The heat of heart
I ended my shift early last night, stocked up on hot dogs, sarsaparilla (another name for root beer, apparently) and Oreos, and staked out a position on the couch for the Obama inauguration. The Good Morning America coverage began with a shot of the Mall just as the first rays of the morning sun were lighting the tip of the Washington Monument, and already the space was crowded, with streams of people flowing in. By noon it was a solid mass of onlookers, all there to be a tiny part of history.
The GMA crew interviewed the spectators, asking, “Who has the most layers of clothing?” It was cold. Cold with windchill.
I’ve been there. I’ve walked through a bitter pre-dawn in Washington DC, and I’ve crunched across the Mall covered in fresh snow. That was exactly four years ago, the day after the second Bush inauguration, so I knew exactly how cold it was for the swelling crowd.
My wife and I had the city to ourselves then, and we spent a sparkling afternoon exploring the Smithsonians and marvelling at the wealth of art in the glittering halls of the National Art Gallery. But eventually the early twilight drove us outside, where we looked for a place to hail a cab. Most of the street was lined with parked cars, but outside an impressive building on Constitution Avenue, there was a clear space, albeit lined with the ugly cement barricades that have sprouted like toadstools in the years following the 9/11 attacks. I set down my heavy tote bag with a sigh of relief and in a few moments a cab drew up beside us, just as I became nervously aware of the approach of a couple of uniformed security guards. Heavily armed security guards.
We hustled inside the cab and sped off.
“Crikey,” I said to the cabbie, a silver haired gent, “What’s the story there?”
“That the Department of Justice,” he replied. “They antsy over Gitmo.”
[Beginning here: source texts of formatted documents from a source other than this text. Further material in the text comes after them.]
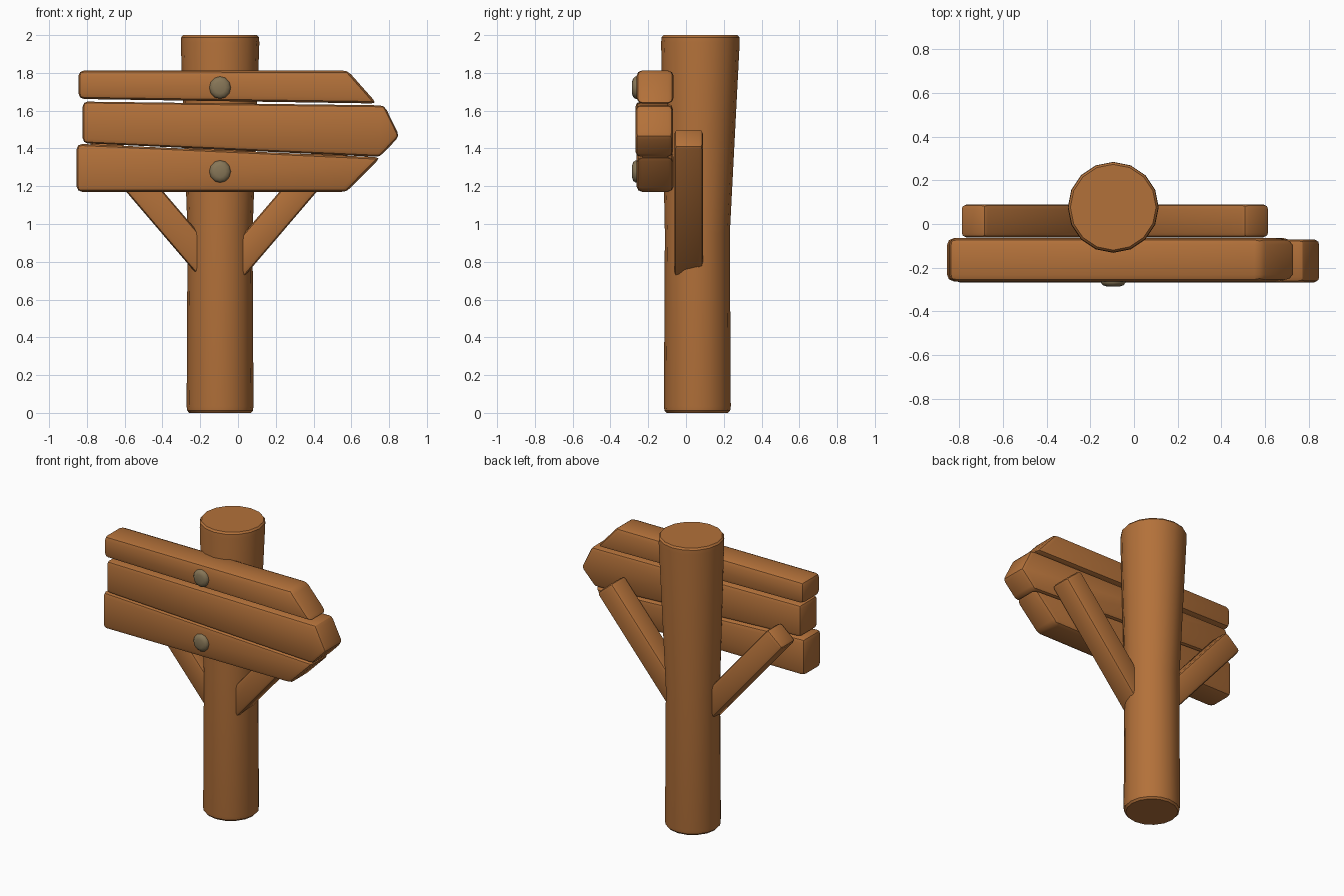
import bpy, bmesh, math
from mathutils import Vector

if "Cube" in bpy.data.objects:
    bpy.data.objects.remove(bpy.data.objects["Cube"])


def material(name, rgb):
    m = bpy.data.materials.new(name)
    m.diffuse_color = (*rgb, 1)
    m.use_nodes = True
    m.node_tree.nodes["Principled BSDF"].inputs["Base Color"].default_value = m.diffuse_color
    return m


WOOD = material("warm wood", (0.45, 0.165, 0.042))
METAL = material("dull bronze", (0.24, 0.18, 0.095))


def finish(name, bm, mat, bevel=0.0, angle=30):
    bmesh.ops.recalc_face_normals(bm, faces=bm.faces)
    me = bpy.data.meshes.new(name)
    bm.to_mesh(me)
    bm.free()
    me.materials.append(mat)
    ob = bpy.data.objects.new(name, me)
    bpy.context.collection.objects.link(ob)
    bpy.ops.object.select_all(action='DESELECT')
    bpy.context.view_layer.objects.active = ob
    ob.select_set(True)
    if bevel:
        b = ob.modifiers.new("bevel", 'BEVEL')
        b.width = bevel
        b.segments = 2
        b.limit_method = 'ANGLE'
        b.angle_limit = math.radians(20)
        bpy.ops.object.modifier_apply(modifier="bevel")
    bpy.ops.object.shade_smooth_by_angle(angle=math.radians(angle))
    return ob


def board(name, profile, y0, y1, bevel):
    """Extrude an x-z outline from y0 to y1."""
    bm = bmesh.new()
    face = bm.faces.new([bm.verts.new((x, y0, z)) for x, z in profile])
    ext = bmesh.ops.extrude_face_region(bm, geom=[face])["geom"]
    bmesh.ops.translate(bm, vec=(0, y1 - y0, 0),
                        verts=[v for v in ext if isinstance(v, bmesh.types.BMVert)])
    return finish(name, bm, WOOD, bevel)


def lathe(name, rings, sides, to_point, mat, angle):
    """Stack rings (height, radius) and cap both ends."""
    bm = bmesh.new()
    loops = [[bm.verts.new(to_point(h, r, math.tau * i / sides)) for i in range(sides)]
             for h, r in rings]
    for a, b in zip(loops, loops[1:]):
        for i in range(sides):
            j = (i + 1) % sides
            bm.faces.new((a[i], a[j], b[j], b[i]))
    bm.faces.new(loops[0])
    bm.faces.new(loops[-1])
    return finish(name, bm, mat, angle=angle)


# Post: log that flares toward the top
lathe("post", [(0, .163), (.012, .174), (.035, .177), (.95, .172), (1.96, .208),
               (1.988, .206), (2.0, .196)], 16,
      lambda h, r, a: (-.095 + r * math.cos(a),
                       .06 + .016 * max(0, h - .95) + r * math.sin(a), h),
      WOOD, 30)

# Three sign planks, together forming an arrow
board("top_plank", [(-.845, 1.662), (.735, 1.638), (.58, 1.813), (-.845, 1.813)],
      -.262, -.065, .03)
board("middle_plank", [(-.822, 1.428), (.75, 1.355), (.855, 1.465), (.775, 1.628),
                       (-.822, 1.648)], -.267, -.07, .025)
board("bottom_plank", [(-.855, 1.17), (.575, 1.17), (.755, 1.353), (-.855, 1.425)],
      -.262, -.065, .03)

# Diagonal braces, their lower ends buried in the post
for name, side, foot in (("right_brace", 1, .04), ("left_brace", -1, -.215)):
    along = Vector((.65 * side, .76))
    across = Vector((-.76 * side, .65)) * .15
    base = Vector((foot, .73))
    low, high = base - along * .1, base + along * .895
    board(name, [low, high, high + across, low + across], -.062, .09, .022)

# Round bolt heads
for name, z in (("upper_bolt", 1.722), ("lower_bolt", 1.278)):
    lathe(name, [(-.25, .057), (-.268, .057), (-.28, .047), (-.286, .03)], 12,
          lambda h, r, a: (-.095 + r * math.cos(a), h, z + r * 1.04 * math.sin(a)),
          METAL, 50)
Guantanamo Bay, where terrorist suspects were detained, had been the subject of some fairly high-level protesting in the weeks before our visit, so I guess that anybody carrying a bulky bag might arouse suspicions. After all, Washington itself had been attacked in 2001, and there were good reasons to be antsy.
The cab itself was an old model. Beautifully clean and tidy, but definitely showing the signs of a long life as a hack. I learnt later that the tax regime made it uneconomical to buy new vehicles, so cabs were operated until they fell apart, and this one didn’t have long to go.
We rattled through an intersection and I nudged my wife. “Look, the White House!”
“Yeah,” said the cabbie, “they got the wrong guy in there.”
We chatted the rest of the way to the hotel. He was interested in Australia, and we told him about the wildlife and the climate, stressing that we didn’t see much snow there. In fact it was summer right now, and we’d come straight from 30 degree heat to this snowy, subzero environment.
“Might move there,” he mused. “Might marry up one of them native girls, hey?”
We assured him that there was always room for taxidrivers in Australia, and gave him a small tip when he dropped us off at our hotel.
So when I saw Washington DC last night, looking frosty in the winter air, and joyous in the atmosphere of celebration, I remembered my own first fond impressions. Compared to Canberra, it’s a very different city, but there are similarities - the broad ceremonial avenues, the grand public institutions, the monuments and memorials. It’s a place where I can feel at home on the far side of the world.
“Aren’t you cold?” asked the television interviewer of one lovely old black woman, showing all her teeth in a fabulous smile.
“No, honey, I got my heart to keep me warm.”
There were a lot of happy hearts in Washington. A million strong, they thumped away and surged with excitement when Obama came out to take the oath. The sight of that sea of flags waving in a joyous tumult was unforgettable. I wish I was there, to share the excitement, to wave a flag, to feel the warmth of history and a glorious new dawn.
And somewhere, maybe in that crowd, maybe parked on a side street, listening on his cab radio, I am sure that there was one very happy cabdriver.